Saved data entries

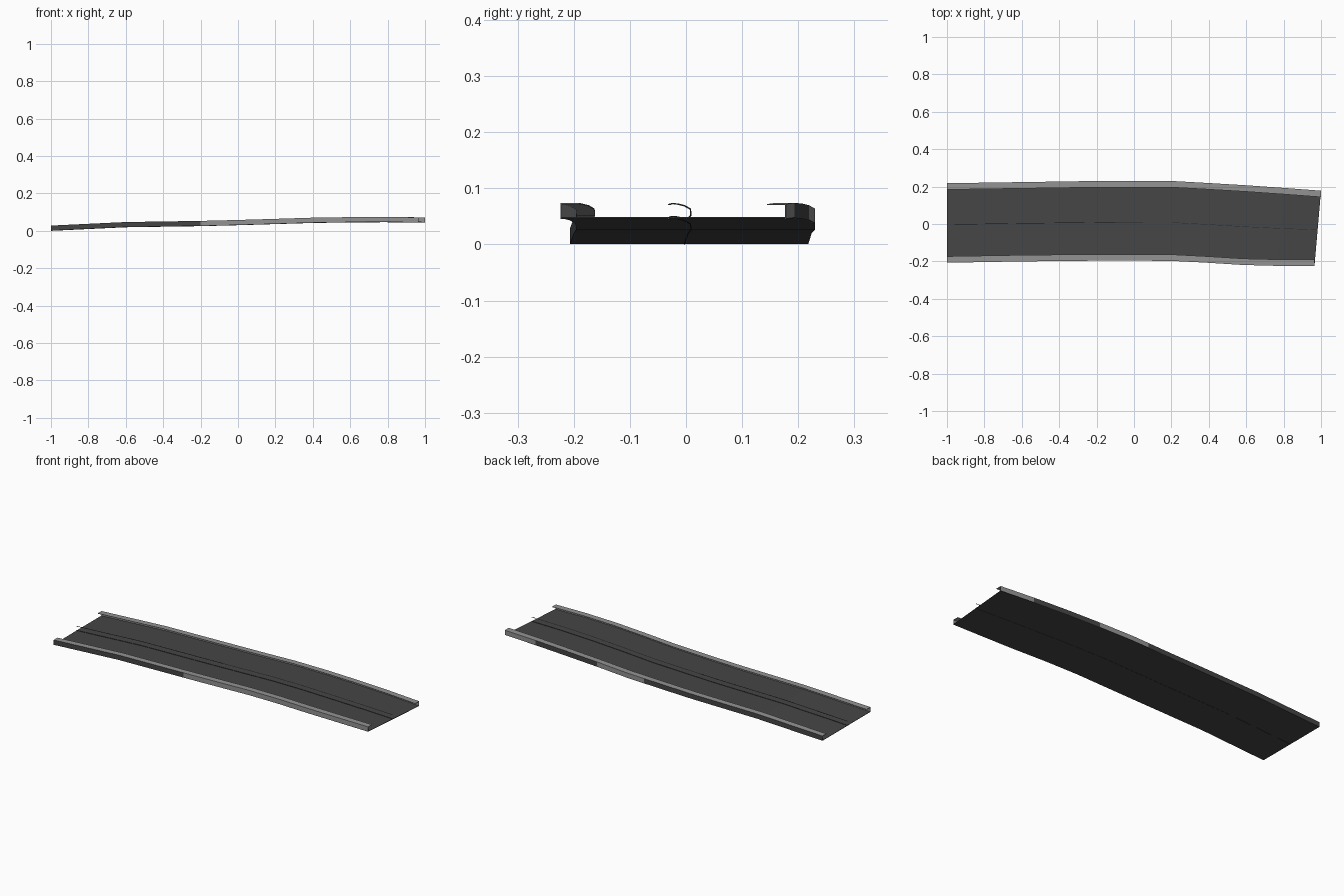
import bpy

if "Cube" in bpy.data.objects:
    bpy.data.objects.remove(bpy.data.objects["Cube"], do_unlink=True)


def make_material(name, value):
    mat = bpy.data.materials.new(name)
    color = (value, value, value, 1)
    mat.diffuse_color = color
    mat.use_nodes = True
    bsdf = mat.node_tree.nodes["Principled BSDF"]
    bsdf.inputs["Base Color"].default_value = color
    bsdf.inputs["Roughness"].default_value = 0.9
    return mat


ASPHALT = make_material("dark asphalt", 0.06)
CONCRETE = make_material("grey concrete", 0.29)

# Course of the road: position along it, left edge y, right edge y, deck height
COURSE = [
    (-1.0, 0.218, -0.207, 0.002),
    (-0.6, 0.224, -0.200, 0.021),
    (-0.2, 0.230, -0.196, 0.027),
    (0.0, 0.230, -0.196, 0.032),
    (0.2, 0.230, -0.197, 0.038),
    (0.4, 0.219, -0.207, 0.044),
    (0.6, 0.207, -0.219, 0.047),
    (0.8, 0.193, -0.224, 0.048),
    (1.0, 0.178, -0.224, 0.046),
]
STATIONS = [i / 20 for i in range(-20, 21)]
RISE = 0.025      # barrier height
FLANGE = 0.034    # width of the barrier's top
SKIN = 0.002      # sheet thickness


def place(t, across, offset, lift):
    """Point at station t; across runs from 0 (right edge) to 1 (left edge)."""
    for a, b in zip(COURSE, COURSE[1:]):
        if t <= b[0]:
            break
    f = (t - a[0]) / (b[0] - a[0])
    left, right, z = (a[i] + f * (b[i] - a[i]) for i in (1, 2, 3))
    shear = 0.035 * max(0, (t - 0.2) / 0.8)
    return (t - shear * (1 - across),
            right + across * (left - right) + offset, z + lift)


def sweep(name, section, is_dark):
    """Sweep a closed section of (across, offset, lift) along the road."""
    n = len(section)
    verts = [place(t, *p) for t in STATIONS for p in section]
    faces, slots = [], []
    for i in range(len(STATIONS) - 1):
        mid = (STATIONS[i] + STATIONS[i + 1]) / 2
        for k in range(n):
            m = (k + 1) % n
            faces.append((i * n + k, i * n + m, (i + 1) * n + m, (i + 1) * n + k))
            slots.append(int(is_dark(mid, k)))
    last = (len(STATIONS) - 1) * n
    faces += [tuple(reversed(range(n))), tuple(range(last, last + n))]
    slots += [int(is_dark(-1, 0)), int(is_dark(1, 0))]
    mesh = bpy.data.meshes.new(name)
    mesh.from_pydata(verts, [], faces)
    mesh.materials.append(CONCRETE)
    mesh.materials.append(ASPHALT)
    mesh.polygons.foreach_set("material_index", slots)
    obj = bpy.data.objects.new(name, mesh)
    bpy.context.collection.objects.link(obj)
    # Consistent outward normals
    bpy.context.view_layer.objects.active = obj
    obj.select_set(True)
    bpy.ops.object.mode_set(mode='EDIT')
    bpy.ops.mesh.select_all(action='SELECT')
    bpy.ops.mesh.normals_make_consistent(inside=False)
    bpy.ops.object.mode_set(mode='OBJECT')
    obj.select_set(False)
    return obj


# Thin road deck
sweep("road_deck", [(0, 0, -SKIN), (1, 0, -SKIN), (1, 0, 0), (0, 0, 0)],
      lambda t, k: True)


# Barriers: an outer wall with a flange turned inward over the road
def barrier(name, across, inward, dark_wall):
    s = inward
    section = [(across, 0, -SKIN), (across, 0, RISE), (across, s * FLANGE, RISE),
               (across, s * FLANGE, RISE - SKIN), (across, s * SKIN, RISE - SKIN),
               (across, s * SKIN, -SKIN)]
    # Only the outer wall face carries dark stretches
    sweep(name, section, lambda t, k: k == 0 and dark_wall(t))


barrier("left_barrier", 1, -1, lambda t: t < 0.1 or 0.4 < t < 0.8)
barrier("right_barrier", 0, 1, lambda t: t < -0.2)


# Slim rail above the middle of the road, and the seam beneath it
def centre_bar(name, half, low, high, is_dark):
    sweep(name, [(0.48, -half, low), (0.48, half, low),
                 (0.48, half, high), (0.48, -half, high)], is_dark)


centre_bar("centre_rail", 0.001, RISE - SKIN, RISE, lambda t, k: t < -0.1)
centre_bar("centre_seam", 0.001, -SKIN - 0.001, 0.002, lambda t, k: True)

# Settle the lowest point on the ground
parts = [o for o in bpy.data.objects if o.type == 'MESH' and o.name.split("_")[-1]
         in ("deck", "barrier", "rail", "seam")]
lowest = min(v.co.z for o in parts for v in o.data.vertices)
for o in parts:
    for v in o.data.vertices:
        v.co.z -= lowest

* * *

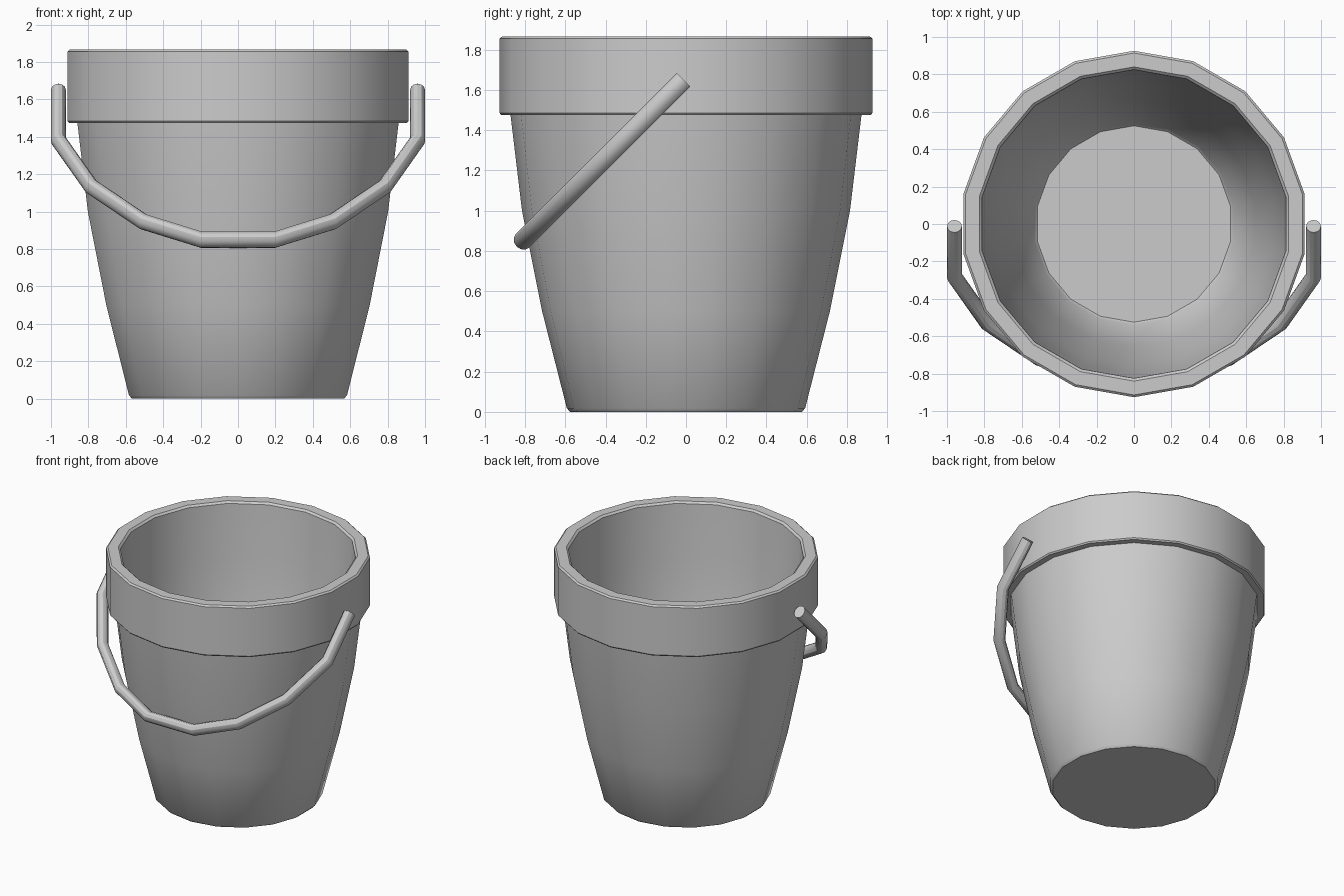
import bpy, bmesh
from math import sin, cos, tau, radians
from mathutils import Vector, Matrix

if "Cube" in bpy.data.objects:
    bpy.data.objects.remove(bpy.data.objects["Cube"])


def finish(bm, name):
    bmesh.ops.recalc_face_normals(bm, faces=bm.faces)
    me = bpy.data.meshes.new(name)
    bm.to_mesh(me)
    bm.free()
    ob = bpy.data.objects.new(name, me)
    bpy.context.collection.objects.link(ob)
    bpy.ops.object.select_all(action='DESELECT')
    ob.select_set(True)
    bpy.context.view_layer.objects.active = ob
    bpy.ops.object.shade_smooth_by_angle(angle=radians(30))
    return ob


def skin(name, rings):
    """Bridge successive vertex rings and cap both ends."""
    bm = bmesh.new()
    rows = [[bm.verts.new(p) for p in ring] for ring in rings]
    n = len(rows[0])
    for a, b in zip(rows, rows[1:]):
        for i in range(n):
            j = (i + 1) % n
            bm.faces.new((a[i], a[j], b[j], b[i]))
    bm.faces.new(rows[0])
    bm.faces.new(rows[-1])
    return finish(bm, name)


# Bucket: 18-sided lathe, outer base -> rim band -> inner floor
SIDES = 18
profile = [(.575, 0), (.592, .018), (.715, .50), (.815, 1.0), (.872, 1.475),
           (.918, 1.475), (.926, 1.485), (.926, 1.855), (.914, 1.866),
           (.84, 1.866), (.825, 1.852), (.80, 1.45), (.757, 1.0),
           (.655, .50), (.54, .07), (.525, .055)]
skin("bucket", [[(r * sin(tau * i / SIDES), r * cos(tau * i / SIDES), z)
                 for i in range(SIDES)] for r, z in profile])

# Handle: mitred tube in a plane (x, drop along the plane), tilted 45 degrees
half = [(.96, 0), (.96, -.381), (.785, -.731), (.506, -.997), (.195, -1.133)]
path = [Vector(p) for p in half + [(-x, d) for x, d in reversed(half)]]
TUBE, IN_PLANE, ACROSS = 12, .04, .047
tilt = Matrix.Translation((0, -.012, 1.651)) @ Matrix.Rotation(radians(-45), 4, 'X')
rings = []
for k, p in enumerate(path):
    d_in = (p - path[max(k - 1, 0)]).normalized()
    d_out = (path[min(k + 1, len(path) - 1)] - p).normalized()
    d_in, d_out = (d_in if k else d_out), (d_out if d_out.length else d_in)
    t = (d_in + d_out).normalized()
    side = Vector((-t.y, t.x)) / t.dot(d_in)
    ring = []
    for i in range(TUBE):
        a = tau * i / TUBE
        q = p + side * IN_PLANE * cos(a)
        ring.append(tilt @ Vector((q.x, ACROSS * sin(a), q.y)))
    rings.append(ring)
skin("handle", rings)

Goal of the exercise:
Where the data above reaches the line holding "faces, slots = [], []", begin printing, and stop after the line holding "bpy.context.view_layer.objects.active = obj". Each line must be reproduced exactly, with nothing else added.

Response area:
    faces, slots = [], []
    for i in range(len(STATIONS) - 1):
        mid = (STATIONS[i] + STATIONS[i + 1]) / 2
        for k in range(n):
            m = (k + 1) % n
            faces.append((i * n + k, i * n + m, (i + 1) * n + m, (i + 1) * n + k))
            slots.append(int(is_dark(mid, k)))
    last = (len(STATIONS) - 1) * n
    faces += [tuple(reversed(range(n))), tuple(range(last, last + n))]
    slots += [int(is_dark(-1, 0)), int(is_dark(1, 0))]
    mesh = bpy.data.meshes.new(name)
    mesh.from_pydata(verts, [], faces)
    mesh.materials.append(CONCRETE)
    mesh.materials.append(ASPHALT)
    mesh.polygons.foreach_set("material_index", slots)
    obj = bpy.data.objects.new(name, mesh)
    bpy.context.collection.objects.link(obj)
    # Consistent outward normals
    bpy.context.view_layer.objects.active = obj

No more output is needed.